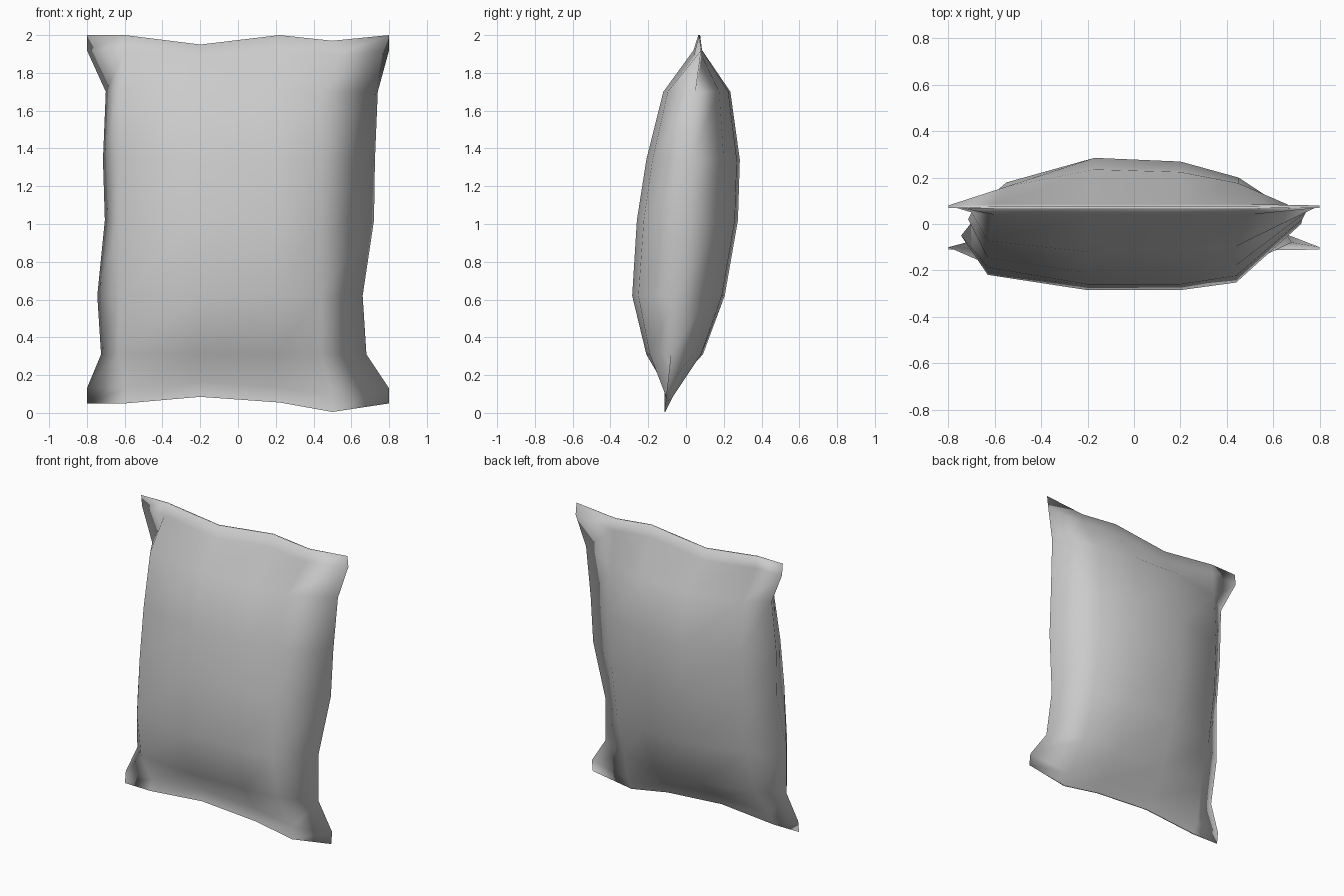
import bpy, bmesh

cube = bpy.data.objects.get("Cube")
if cube:
    bpy.data.objects.remove(cube)

foil = bpy.data.materials.new("grey_foil")
foil.use_nodes = True
grey = (0.6, 0.6, 0.6, 1)
foil.diffuse_color = grey
foil.node_tree.nodes["Principled BSDF"].inputs["Base Color"].default_value = grey

# Columns across the bag, with the fullness of each panel there
FRONT_X, FRONT_FULL = (-0.63, -0.2, 0.2, 0.44), (0.72, 1, 1, 0.86)
BACK_X, BACK_FULL = (-0.55, -0.17, 0.2, 0.45), (0.6, 1, 0.94, 0.68)
SEAL_X, SEAL_FULL = (-0.6, -0.2, 0.22, 0.5), (1, 1, 1, 1)
TOP_WAVE = (0, -0.05, 0, -0.03)
BOTTOM_WAVE = (0, 0.035, 0.005, -0.045)
FLAT = (0, 0, 0, 0)

# Rows: height, left x, right x, side y, front y, back y, wave, is seal
ROWS = [
    (0.05, -0.8, 0.8, -0.11, -0.115, -0.11, BOTTOM_WAVE, True),
    (0.13, -0.8, 0.8, -0.10, -0.105, -0.07, BOTTOM_WAVE, True),
    (0.31, -0.725, 0.68, -0.08, -0.21, 0.09, FLAT, False),
    (0.62, -0.745, 0.66, -0.05, -0.285, 0.205, FLAT, False),
    (1.02, -0.705, 0.72, 0.0, -0.26, 0.275, FLAT, False),
    (1.34, -0.715, 0.725, 0.02, -0.21, 0.285, FLAT, False),
    (1.70, -0.70, 0.74, 0.05, -0.12, 0.235, FLAT, False),
    (1.92, -0.8, 0.8, 0.08, 0.04, 0.085, TOP_WAVE, True),
    (2.0, -0.8, 0.8, 0.07, 0.065, 0.075, TOP_WAVE, True),
]

bm = bmesh.new()


def panel(row, xs, full, y):
    z, _, _, side, _, _, wave, seal = row
    if seal:
        xs, full = SEAL_X, SEAL_FULL
    return [bm.verts.new((x, side + (y - side) * f, z + w))
            for x, f, w in zip(xs, full, wave)]


# One closed loop of points per row: left seam, front, right seam, back
rings = []
for row in ROWS:
    z, left, right, side, front, back = row[:6]
    ring = [bm.verts.new((left, side, z))]
    ring += panel(row, FRONT_X, FRONT_FULL, front)
    ring.append(bm.verts.new((right, side, z)))
    ring += panel(row, BACK_X, BACK_FULL, back)[::-1]
    rings.append(ring)

# Skin between the rows
n = len(rings[0])
for low, high in zip(rings, rings[1:]):
    for i in range(n):
        j = (i + 1) % n
        bm.faces.new((low[i], low[j], high[j], high[i]))

# Close the crimped ends with narrow strips joining front to back
for ring in (rings[0], rings[-1]):
    half = n // 2
    for i in range(half):
        a, b = ring[i], ring[i + 1]
        c, d = ring[(n - i - 1) % n], ring[(n - i) % n]
        loop = []
        for v in (a, b, c, d):
            if v not in loop:
                loop.append(v)
        bm.faces.new(loop)

bmesh.ops.recalc_face_normals(bm, faces=bm.faces[:])
for face in bm.faces:
    face.smooth = True

# Keep the rim of the bottom seal crisp
for i in range(n):
    edge = bm.edges.get((rings[0][i], rings[0][(i + 1) % n]))
    edge.smooth = False

mesh = bpy.data.meshes.new("pillow_bag")
bm.to_mesh(mesh)
bm.free()
mesh.materials.append(foil)
bag = bpy.data.objects.new("pillow_bag", mesh)
bpy.context.collection.objects.link(bag)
○ ○ ○ ○ ○
Task prompt: Repeat the lines above exactly, and keep every picture out.

Task response:
import bpy, bmesh

cube = bpy.data.objects.get("Cube")
if cube:
    bpy.data.objects.remove(cube)

foil = bpy.data.materials.new("grey_foil")
foil.use_nodes = True
grey = (0.6, 0.6, 0.6, 1)
foil.diffuse_color = grey
foil.node_tree.nodes["Principled BSDF"].inputs["Base Color"].default_value = grey

# Columns across the bag, with the fullness of each panel there
FRONT_X, FRONT_FULL = (-0.63, -0.2, 0.2, 0.44), (0.72, 1, 1, 0.86)
BACK_X, BACK_FULL = (-0.55, -0.17, 0.2, 0.45), (0.6, 1, 0.94, 0.68)
SEAL_X, SEAL_FULL = (-0.6, -0.2, 0.22, 0.5), (1, 1, 1, 1)
TOP_WAVE = (0, -0.05, 0, -0.03)
BOTTOM_WAVE = (0, 0.035, 0.005, -0.045)
FLAT = (0, 0, 0, 0)

# Rows: height, left x, right x, side y, front y, back y, wave, is seal
ROWS = [
    (0.05, -0.8, 0.8, -0.11, -0.115, -0.11, BOTTOM_WAVE, True),
    (0.13, -0.8, 0.8, -0.10, -0.105, -0.07, BOTTOM_WAVE, True),
    (0.31, -0.725, 0.68, -0.08, -0.21, 0.09, FLAT, False),
    (0.62, -0.745, 0.66, -0.05, -0.285, 0.205, FLAT, False),
    (1.02, -0.705, 0.72, 0.0, -0.26, 0.275, FLAT, False),
    (1.34, -0.715, 0.725, 0.02, -0.21, 0.285, FLAT, False),
    (1.70, -0.70, 0.74, 0.05, -0.12, 0.235, FLAT, False),
    (1.92, -0.8, 0.8, 0.08, 0.04, 0.085, TOP_WAVE, True),
    (2.0, -0.8, 0.8, 0.07, 0.065, 0.075, TOP_WAVE, True),
]

bm = bmesh.new()


def panel(row, xs, full, y):
    z, _, _, side, _, _, wave, seal = row
    if seal:
        xs, full = SEAL_X, SEAL_FULL
    return [bm.verts.new((x, side + (y - side) * f, z + w))
            for x, f, w in zip(xs, full, wave)]


# One closed loop of points per row: left seam, front, right seam, back
rings = []
for row in ROWS:
    z, left, right, side, front, back = row[:6]
    ring = [bm.verts.new((left, side, z))]
    ring += panel(row, FRONT_X, FRONT_FULL, front)
    ring.append(bm.verts.new((right, side, z)))
    ring += panel(row, BACK_X, BACK_FULL, back)[::-1]
    rings.append(ring)

# Skin between the rows
n = len(rings[0])
for low, high in zip(rings, rings[1:]):
    for i in range(n):
        j = (i + 1) % n
        bm.faces.new((low[i], low[j], high[j], high[i]))

# Close the crimped ends with narrow strips joining front to back
for ring in (rings[0], rings[-1]):
    half = n // 2
    for i in range(half):
        a, b = ring[i], ring[i + 1]
        c, d = ring[(n - i - 1) % n], ring[(n - i) % n]
        loop = []
        for v in (a, b, c, d):
            if v not in loop:
                loop.append(v)
        bm.faces.new(loop)

bmesh.ops.recalc_face_normals(bm, faces=bm.faces[:])
for face in bm.faces:
    face.smooth = True

# Keep the rim of the bottom seal crisp
for i in range(n):
    edge = bm.edges.get((rings[0][i], rings[0][(i + 1) % n]))
    edge.smooth = False

mesh = bpy.data.meshes.new("pillow_bag")
bm.to_mesh(mesh)
bm.free()
mesh.materials.append(foil)
bag = bpy.data.objects.new("pillow_bag", mesh)
bpy.context.collection.objects.link(bag)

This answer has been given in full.